An independent Blue Ribbon Panel, chaired by former Lockheed Martin CEO Norman Augustine, recommended in 2012 a major reinvestment in McMurdo Station to increase efficiency and safety. Those plans are still in development.
Winter flights in the near term would allow the USAP to have more flexibility when dealing with medevacs, as well as planning significant construction or maintenance projects, according to Sheppard.
“If we know that we have a plane every six weeks, medical issues are much easier to deal with,” he said.
Year-round flights would mean the spike in summertime labor could be spread to the winter months if only certain skill sets are needed at specific times. For example, refurbishment of a dorm into single rooms this winter might have been completed quicker if additional flights had been available to bring in more construction personnel.
Photo Credit: Jack Green/Antarctic Photo Library
A C-17 Globemaster III prepares to land at Pegasus Airfield during August 2014.
“You don’t need to hold people ‘hostage’ for the whole winter to get stuff done,” Sheppard said. “You smooth out the occupancy throughout the whole year and level out the labor. … We may see that the station is more stable and the quality of life comes up.”

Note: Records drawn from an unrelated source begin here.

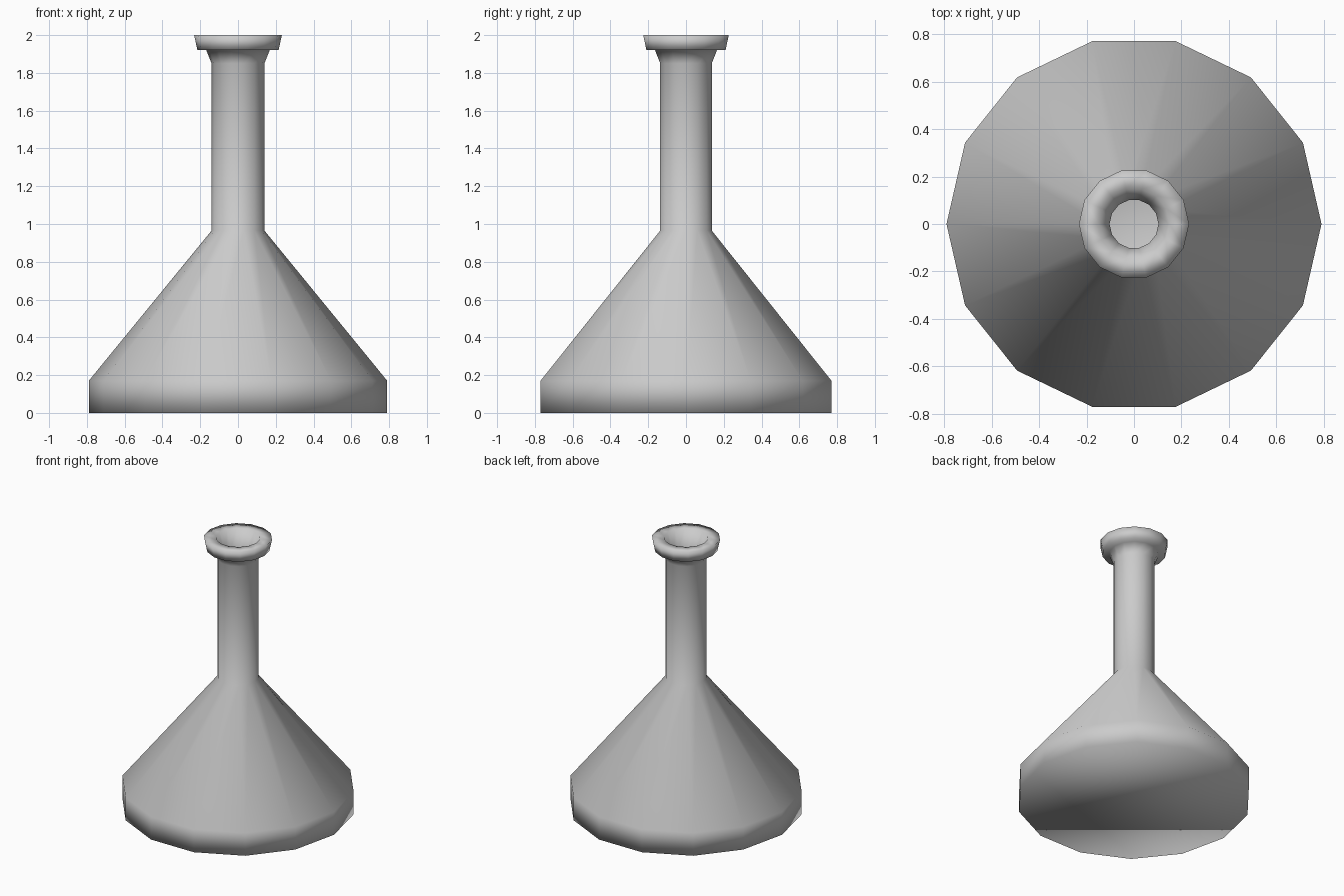
import bpy, bmesh, math

if "Cube" in bpy.data.objects:
    bpy.data.objects.remove(bpy.data.objects["Cube"])

SIDES = 14

# Closed wall profile (radius, z): outside base -> neck -> lip -> inside -> inner floor
PROFILE = [
    (0.79, 0.00), (0.79, 0.17), (0.14, 0.965),      # base band and cone
    (0.14, 1.85), (0.168, 1.92),                    # neck and flare
    (0.215, 1.92), (0.232, 2.00),                   # lip
    (0.15, 2.00), (0.103, 1.87),                    # mouth
    (0.103, 0.95), (0.75, 0.155), (0.75, 0.04),     # inner walls
]

bm = bmesh.new()


def ring(radius, z):
    step = 2 * math.pi / SIDES
    return [bm.verts.new((radius * math.cos(i * step), radius * math.sin(i * step), z))
            for i in range(SIDES)]


# Revolve the profile into a 14-sided wall
rings = [ring(r, z) for r, z in PROFILE]
for a, b in zip(rings, rings[1:]):
    for i in range(SIDES):
        j = (i + 1) % SIDES
        bm.faces.new((a[i], a[j], b[j], b[i]))

# Underside and inner floor
bm.faces.new(rings[0][::-1])
bm.faces.new(rings[-1])
bmesh.ops.recalc_face_normals(bm, faces=bm.faces[:])
for f in bm.faces:
    f.smooth = True

mesh = bpy.data.meshes.new("flask")
bm.to_mesh(mesh)
bm.free()
flask = bpy.data.objects.new("flask", mesh)
bpy.context.collection.objects.link(flask)
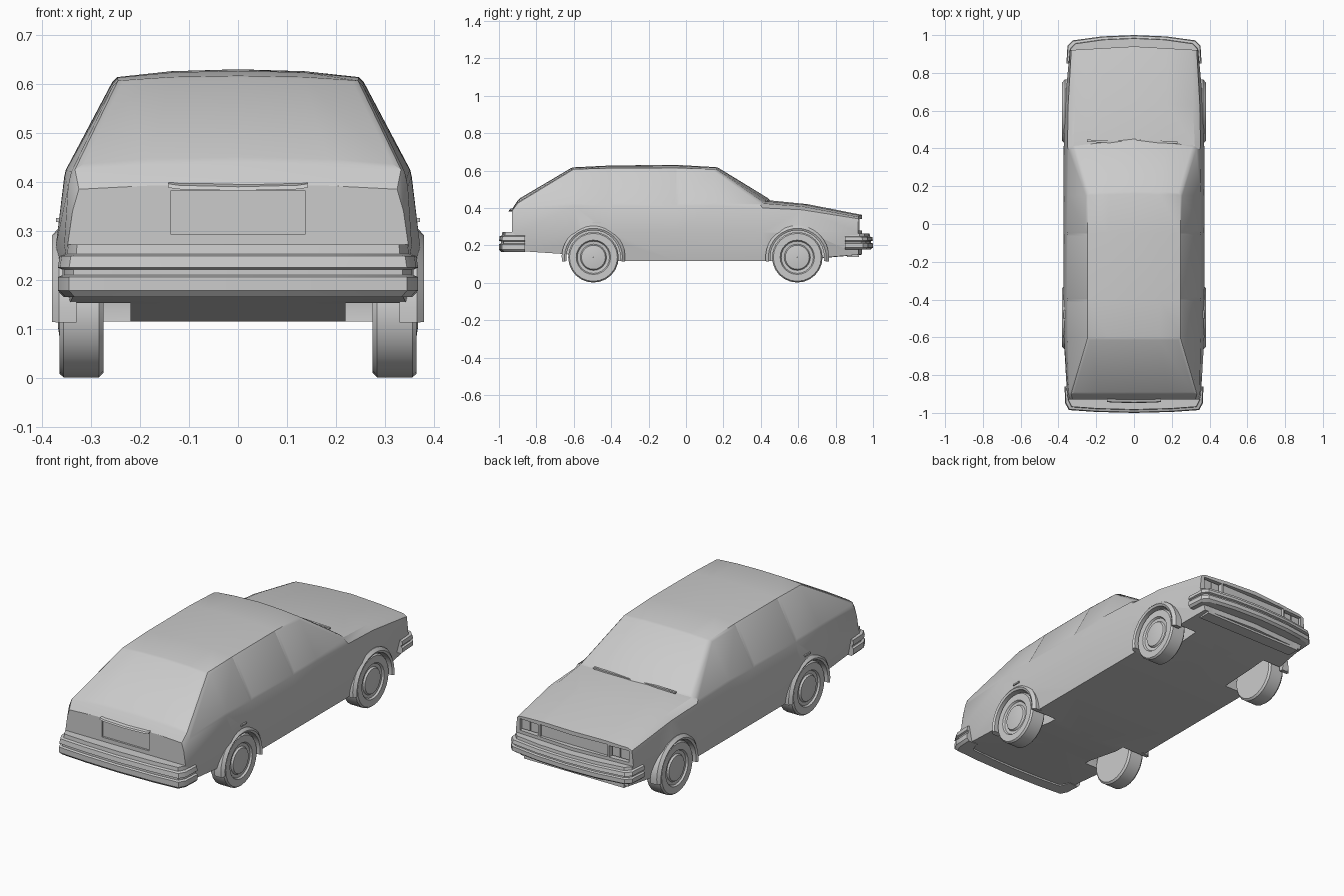
import bpy, bmesh, math

if "Cube" in bpy.data.objects:
    bpy.data.objects.remove(bpy.data.objects["Cube"])


def finish(name, bm, angle=30):
    bmesh.ops.recalc_face_normals(bm, faces=bm.faces[:])
    mesh = bpy.data.meshes.new(name)
    bm.to_mesh(mesh)
    bm.free()
    ob = bpy.data.objects.new(name, mesh)
    bpy.context.collection.objects.link(ob)
    smooth(ob, angle)
    return ob


def smooth(ob, angle):
    bpy.ops.object.select_all(action='DESELECT')
    ob.select_set(True)
    bpy.context.view_layer.objects.active = ob
    bpy.ops.object.shade_smooth_by_angle(angle=math.radians(angle))


def loft(rings, wrap=False):
    """Skin closed rings in order; returns the bmesh and its faces by [span][side]."""
    bm = bmesh.new()
    vs = [[bm.verts.new(p) for p in r] for r in rings]
    n, m = len(vs), len(vs[0])
    grid = []
    for i in range(n if wrap else n - 1):
        a, b = vs[i], vs[(i + 1) % n]
        grid.append([bm.faces.new((a[j], a[(j + 1) % m], b[(j + 1) % m], b[j])) for j in range(m)])
    if not wrap:
        bm.faces.new(vs[0])
        bm.faces.new(vs[-1])
    return bm, grid, vs


def box(name, x0, x1, y0, y1, z0, z1):
    ring = lambda y: [(x0, y, z0), (x1, y, z0), (x1, y, z1), (x0, y, z1)]
    return finish(name, loft([ring(y0), ring(y1)])[0])


def arc_rings(profile, cy, cz, angles, side):
    """Spin an (radius, x) profile around a wheel axis."""
    return [[(side * x, cy + r * math.cos(a), cz + r * math.sin(a)) for r, x in profile] for a in angles]


# Body: y, floor z, floor w, widest w, belt w, belt z, top w, top z, centre z, centre bow
STATIONS = [
    (-.93, .175, .33, .348, .338, .34, .325, .385, .395, 0),
    (-.90, .170, .335, .355, .347, .39, .333, .425, .440, 0),
    (-.60, .150, .345, .372, .354, .41, .245, .607, .617, 0),
    (-.40, .115, .345, .372, .355, .41, .247, .613, .627, 0),
    (-.05, .115, .345, .372, .355, .41, .247, .614, .630, 0),
    (.15, .115, .345, .372, .355, .41, .245, .607, .618, .01),
    (.41, .115, .345, .372, .352, .40, .322, .424, .440, .04),
    (.62, .125, .34, .368, .349, .39, .312, .408, .420, .03),
    (.92, .150, .31, .340, .332, .342, .31, .352, .363, .02),
]
rings = []
for y, zb, wb, wm, wl, zl, wt, zt, zc, bow in STATIONS:
    half = [(0, zb), (wb, zb), (wm, .27), (wl, zl), (wt, zt), (wt * .55, zt + .75 * (zc - zt)), (0, zc)]
    full = half + [(-x, z) for x, z in half[5:0:-1]]
    rings.append([(x, y + bow * (1 - abs(x) / .35), z) for x, z in full])
bm, grid, vs = loft(rings)
for r in (vs[0], vs[-1]):
    bmesh.ops.connect_verts(bm, verts=[r[0], r[6]])

# Recessed glass: three panes per side, hatch and windscreen
panes = [[grid[i][s] for i in span] for s in (3, 8) for span in ((1, 2), (3,), (4, 5))]
panes += [grid[1][4:8], grid[5][4:8]]
for faces in panes:
    bmesh.ops.inset_region(bm, faces=faces, thickness=.014, depth=-.004, use_even_offset=True)
body = finish("car_body", bm)

# Cut wheel wells, lamp and grille recesses, and the number plate recess
WHEELS = [(s, y) for s in (-1, 1) for y in (-.495, .595)]
AXLE = .136
TURN = [2 * math.pi * i / 32 for i in range(32)]
cutters = []
for s, y in WHEELS:
    ends = [[(s * x, y + .148 * math.cos(a), AXLE + .148 * math.sin(a)) for a in TURN] for x in (.22, .5)]
    cutters.append(finish("well_cutter", loft(ends)[0]))
for s in (-1, 1):
    cutters.append(box("lamp_cutter", *sorted((s * .205, s * .315)), .895, 1, .278, .338))
cutters.append(box("grille_cutter", -.195, .195, .915, 1, .278, .342))
cutters.append(box("plate_cutter", -.137, .137, -1, -.920, .293, .382))
for c in cutters:
    c.hide_render = True
    mod = body.modifiers.new("cut", 'BOOLEAN')
    mod.operation, mod.solver, mod.object = 'DIFFERENCE', 'EXACT', c
    bpy.context.view_layer.objects.active = body
    bpy.ops.object.modifier_apply(modifier=mod.name)
    bpy.data.objects.remove(c)
smooth(body, 25)

# Wheels with stepped hub caps, and arch flares
WHEEL = [(.001, .275), (.126, .275), (.135, .284), (.135, .356), (.128, .365), (.092, .365),
         (.086, .356), (.070, .354), (.064, .363), (.03, .368), (.001, .368)]
FLARE = [(.144, .33), (.144, .374), (.155, .380), (.170, .366), (.170, .33)]
ARCH = [math.radians(-8 + 196 * i / 18) for i in range(19)]
for s, y in WHEELS:
    tag = ("left" if s < 0 else "right") + ("_rear" if y < 0 else "_front")
    spin = [2 * math.pi * i / 24 for i in range(24)]
    finish(tag + "_wheel", loft(arc_rings(WHEEL, y, AXLE, spin, s), True)[0])
    finish(tag + "_arch_flare", loft(arc_rings(FLARE, y, AXLE, ARCH, s))[0])


# Wrap-around bumpers with a rubbing-strip groove
def bumper(name, path, z0, z1):
    prof = [(.07, 0), (.012, 0), (0, .12), (0, .38), (.010, .42), (.010, .52),
            (0, .56), (.004, .78), (.016, .82), (.018, 1), (.07, 1)]
    path = path + [(-x, y) for x, y in path[-2::-1]]
    sgn = 1 if path[0][1] > 0 else -1
    rings = [[(x * (1 - d / .38), y - sgn * d * (abs(y) > .9), z0 + t * (z1 - z0)) for d, t in prof]
             for x, y in path]
    finish(name, loft(rings)[0])


bumper("rear_bumper", [(.368, -.86), (.364, -.95), (.345, -.985), (.2, -.995), (0, -1)], .165, .272)
bumper("front_bumper", [(.358, .85), (.352, .945), (.325, .972), (.17, .993), (0, 1)], .178, .262)
box("front_valance", -.29, .29, .86, .925, .138, .2)

# Hatch handle bar: a shallow bowed strip above the plate
bar = [(-.142, .004), (-.12, .001), (0, -.002), (.12, .001), (.142, .004)]
finish("hatch_handle", loft([[(x, -.91, .384 + d), (x, -.946 + d, .384 + d), (x, -.942 + d, .392 + d),
                              (x, -.91, .402)] for x, d in bar])[0])

# Lamps, door handles, side lamps and wipers
for s, tag in ((-1, "left"), (1, "right")):
    for k in (0, 1):
        x = .212 + k * .051
        box(f"{tag}_headlight_{k + 1}", *sorted((s * x, s * (x + .046))), .88, .912, .284, .333)
    box(tag + "_door_handle", *sorted((s * .35, s * .372)), -.50, -.455, .318, .326)
    finish(tag + "_wiper", loft([[(x, y, z), (x, y + .012, z), (x, y + .012, z + .008), (x, y, z + .008)]
                                 for x, y, z in ((s * .13 - .12, .435, .437), (s * .13 + .1, .425, .435))])[0])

Operational needs would initially drive the flight schedule, but Sheppard said that new proposals from researchers could certainly include wintertime projects if they could be supported logistically.
The U.S. Air Force flights offer the most potential for support further in the future, particularly for medevacs. A C-17 flies weekly out of the Royal Australian Air Force Base Richmond near Sydney.
A plane could be diverted to Christchurch and return to its normal mission schedule within 24 hours. A flight crew from Joint Base Lewis-McChord in Washington state would be brought down to fly the mission. Pilots from McChord have supported the USAP since 1983, as part of Operation Deep Freeze, the military’s catch-all term for its Antarctic activities.
In 2008, the U.S. Air Force proved it was possible to land during the darkness of winter using night-vision goggles. So-called NVG missions have become a regular part of WinFly in the last few years.
A new set of runway lights will help the other aircraft that will be used for winter flights – the Australian Airbus A319 and Royal New Zealand C-130 – to land safely at Pegasus Airfield.
“The battery lights were upgraded with a glass mat battery for longer burn time in the cold temperatures,” Cardullo said.
If the winter flight trials prove successful, McMurdo would be one of the few research stations in Antarctica with regularly scheduled flights throughout the year. It would be the only one in the Ross Sea region, which is farther south than any other coastal base in the Antarctic.
“We’re developing a revolutionary way to run McMurdo,” Sheppard said.